**Action item**:
Below are entries; tally how many lines hold the string "toBend" and answer with only that figure.

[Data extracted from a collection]

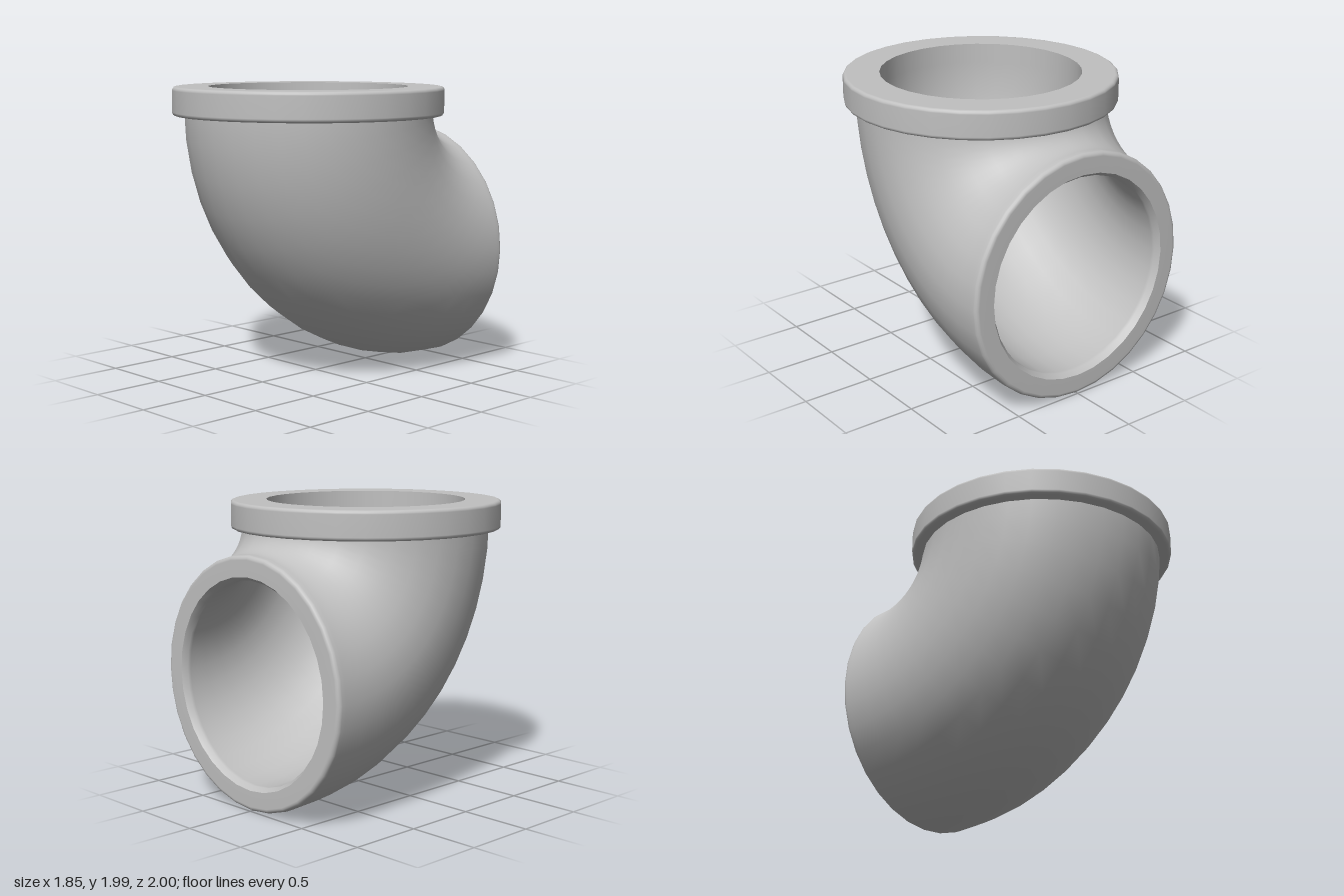
import * as THREE from 'three';

const SIDES = 32;
const OUTER = 0.845, BORE = 0.68;      // pipe radii
const BEND = 1.01;                     // bend radius of the centre line
const BEND_Y = 1.865, BEND_Z = -0.94;  // bend centre

// Points of a rounded corner, centred at (cx, cy), from angle a0 to a1 in degrees
function fillet(cx, cy, r, a0, a1, steps = 4) {
  const pts = [];
  for (let i = 0; i <= steps; i++) {
    const a = THREE.MathUtils.degToRad(a0 + ((a1 - a0) * i) / steps);
    pts.push([cx + r * Math.cos(a), cy + r * Math.sin(a)]);
  }
  return pts;
}

// Ring turned from a profile; repeated points keep an edge sharp
function ring(profile) {
  return new THREE.LatheGeometry(profile.map(([x, y]) => new THREE.Vector2(x, y)), SIDES);
}

export function createModel() {
  const model = new THREE.Group();
  model.name = 'pipeElbow';

  const metal = new THREE.MeshStandardMaterial({ color: 0xc0c0c0, side: THREE.DoubleSide });
  metal.name = 'grey metal';

  const add = (name, geometry) => {
    const mesh = new THREE.Mesh(geometry, metal);
    mesh.name = name;
    model.add(mesh);
    return mesh;
  };

  // Quarter bends: outer wall and bore, from the top opening round to the back
  const toBend = new THREE.Matrix4().makeBasis(
    new THREE.Vector3(0, 0, 1), new THREE.Vector3(0, -1, 0), new THREE.Vector3(1, 0, 0),
  ).setPosition(0, BEND_Y, BEND_Z);
  for (const [name, radius] of [['outerBend', OUTER], ['boreBend', BORE]]) {
    add(name, new THREE.TorusGeometry(BEND, radius, SIDES, 12, Math.PI / 2).applyMatrix4(toBend));
  }

  // Top flange with rounded outer edges
  const R = 0.925, f = 0.025, low = 1.805, high = 2;
  const flange = add('topFlange', ring([
    [OUTER - 0.03, low],
    ...fillet(R - f, low + f, f, -90, 0),
    ...fillet(R - f, high - f, f, 0, 90),
    [BORE, high], [BORE, high],
    [BORE, BEND_Y],
  ]));
  flange.position.z = BEND_Z + BEND;

  // Back rim: short straight collar with a rounded outer edge and a slight flare inside
  const rim = add('backRim', ring([
    [OUTER, -BEND_Z],
    ...fillet(OUTER - 0.03, 0.97, 0.03, 0, 90),
    [0.705, 1], [0.705, 1],
    [BORE, 0.965],
    [BORE, -BEND_Z],
  ]));
  rim.rotation.x = -Math.PI / 2;
  rim.position.y = BEND_Y - BEND;

  return model;
}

**Solution for this exercise**:
2